Action item => Find all the lines in the entries below that hold the word "polys" and copy them.

Records provided =>
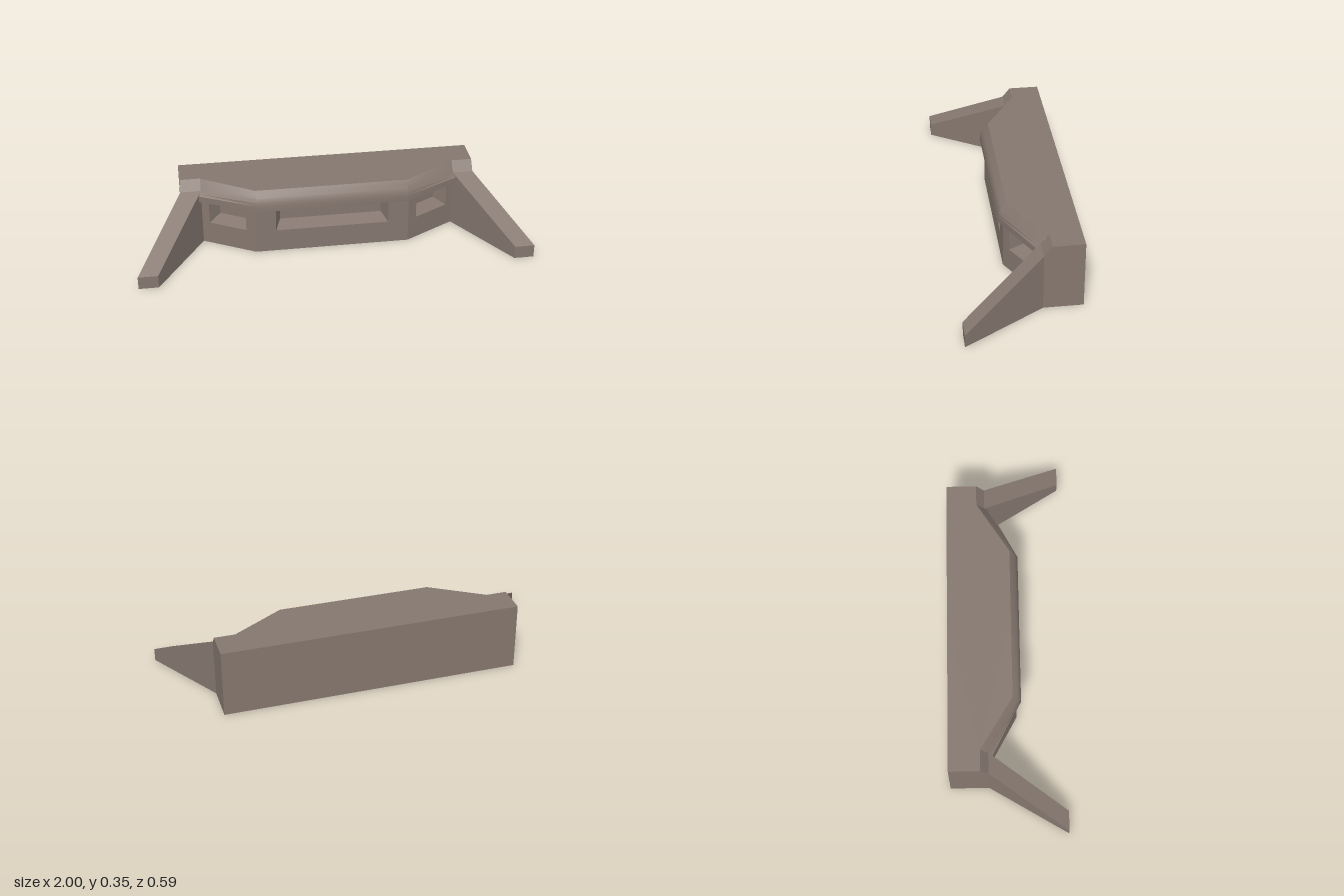
import * as THREE from 'three';
import { toCreasedNormals } from 'three/addons/utils/BufferGeometryUtils.js';

const stone = new THREE.MeshStandardMaterial({ color: 0x85776f });
stone.name = 'taupe stone';

// Convex (or star-shaped from the first corner) polygons become flat-shaded triangles
function polyMesh(name, polys, crease = 0.01) {
  const pos = [];
  for (const p of polys)
    for (let i = 1; i < p.length - 1; i++) pos.push(...p[0], ...p[i], ...p[i + 1]);
  const geo = new THREE.BufferGeometry();
  geo.setAttribute('position', new THREE.Float32BufferAttribute(pos, 3));
  geo.computeVertexNormals();
  const mesh = new THREE.Mesh(toCreasedNormals(geo, crease), stone);
  mesh.name = name;
  return mesh;
}

const mirror = (poly) => poly.map(([x, y, z]) => [-x, y, z]).reverse();
// Keeps the first corner as the fan centre when reversing
const mirrorFan = (poly) => {
  const m = mirror(poly);
  return [m[m.length - 1], ...m.slice(0, -1)];
};
const both = (polys) => polys.flatMap((p) => [p, mirrorFan(p)]);

const BACK = -0.295, H = 0.35;

// Straight wall from a to b (x, z) with one splayed window between u0 and u1
function windowWall(name, a, b, u0, u1) {
  const len = Math.hypot(b[0] - a[0], b[1] - a[1]);
  const d = [(b[0] - a[0]) / len, (b[1] - a[1]) / len];
  const at = (u, y, depth = 0) => [a[0] + d[0] * u + d[1] * depth, y, a[1] + d[1] * u - d[0] * depth];
  const rect = (l, r, y0, y1) => [at(l, y0), at(r, y0), at(r, y1), at(l, y1)];
  const outer = rect(u0, u1, 0.12, 0.24);
  const s = 0.028, deep = 0.07;
  const inner = [at(u0 + s, 0.145, deep), at(u1 - s, 0.145, deep), at(u1 - s, 0.21, deep), at(u0 + s, 0.21, deep)];
  const polys = [
    rect(0, len, 0, 0.12), rect(0, u0, 0.12, 0.24), rect(u1, len, 0.12, 0.24), inner,
  ];
  // sill, jambs and ceiling of the recess
  for (let i = 0; i < 4; i++) {
    const j = (i + 1) % 4;
    polys.push([outer[i], outer[j], inner[j], inner[i]]);
  }
  return polyMesh(name, polys);
}

export function createModel() {
  const model = new THREE.Group();
  model.name = 'bunker';

  // Main block: back, sides, roof, floor and the sloped shoulders over the wings
  const block = [
    [[0.76, 0, BACK], [-0.76, 0, BACK], [-0.76, H, BACK], [0.76, H, BACK]],
    ...both([
      [[0.76, 0, -0.1], [0.76, 0, BACK], [0.76, H, BACK], [0.76, H, -0.14], [0.76, 0.3, -0.1]],
      [[0.655, 0.3, -0.1], [0.76, 0.3, -0.1], [0.76, H, -0.14], [0.655, H, -0.14]],
      [[0.655, H, -0.14], [0.76, H, -0.14], [0.76, H, BACK], [0, H, BACK], [0, H, 0.025], [0.39, H, 0.025]],
      [[0.655, 0, -0.1], [0.395, 0, 0.045], [0, 0, 0.045], [0, 0, BACK], [0.76, 0, BACK], [0.76, 0, -0.1]],
    ]),
  ];
  model.add(polyMesh('block', block));

  // Three front walls with recessed windows
  const w = 0.395, e = 0.655;
  model.add(windowWall('frontWall', [-w, 0.045], [w, 0.045], w - 0.29, w + 0.29));
  model.add(windowWall('leftWall', [w, 0.045], [e, -0.1], 0.052, 0.257));
  const len = Math.hypot(e - w, 0.145);
  model.add(windowWall('rightWall', [-e, -0.1], [-w, 0.045], len - 0.257, len - 0.052));

  // Rounded overhanging rim: (z, y) sections at the middle and at the wings
  const mid = [[0.045, 0.24], [0.067, 0.248], [0.067, 0.282], [0.063, 0.3], [0.055, 0.318], [0.043, 0.333], [0.025, H]];
  const end = [[-0.1, 0.24], [-0.079, 0.248], [-0.079, 0.28], [-0.088, 0.289], [-0.098, 0.3], [-0.115, 0.32], [-0.14, H]];
  const cx = (i) => 0.395 - 0.01 * Math.min(i, 1) + (i === 6 ? 0.005 : 0);
  const ex = (i) => Math.max(0.655, 0.655 + (end[i][0] + 0.1) * 0.62);
  const rim = [];
  for (let i = 0; i < mid.length - 1; i++) {
    const M = (k) => [cx(k), mid[k][1], mid[k][0]];
    const E = (k) => [ex(k), end[k][1], end[k][0]];
    const neg = ([x, y, z]) => [-x, y, z];
    rim.push([neg(M(i)), M(i), M(i + 1), neg(M(i + 1))]);
    rim.push(...both([[M(i), E(i), E(i + 1), M(i + 1)]]));
  }
  model.add(polyMesh('rim', rim, 0.5));

  // Splayed wing walls with sloping tops
  const wing = [
    [[1, 0, 0.295], [0.76, 0, -0.1], [0.76, 0.3, -0.1], [1, 0.067, 0.295]],
    [[0.655, 0, -0.1], [0.9, 0, 0.295], [0.9, 0.067, 0.295], [0.655, 0.3, -0.1]],
    [[0.655, 0.3, -0.1], [0.9, 0.067, 0.295], [1, 0.067, 0.295], [0.76, 0.3, -0.1]],
    [[0.9, 0, 0.295], [1, 0, 0.295], [1, 0.067, 0.295], [0.9, 0.067, 0.295]],
    [[0.9, 0, 0.295], [0.655, 0, -0.1], [0.76, 0, -0.1], [1, 0, 0.295]],
  ];
  model.add(polyMesh('leftWing', wing));
  model.add(polyMesh('rightWing', wing.map(mirrorFan)));

  return model;
}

Task answer =>
function polyMesh(name, polys, crease = 0.01) {
  for (const p of polys)
const both = (polys) => polys.flatMap((p) => [p, mirrorFan(p)]);
  const polys = [
    polys.push([outer[i], outer[j], inner[j], inner[i]]);
  return polyMesh(name, polys);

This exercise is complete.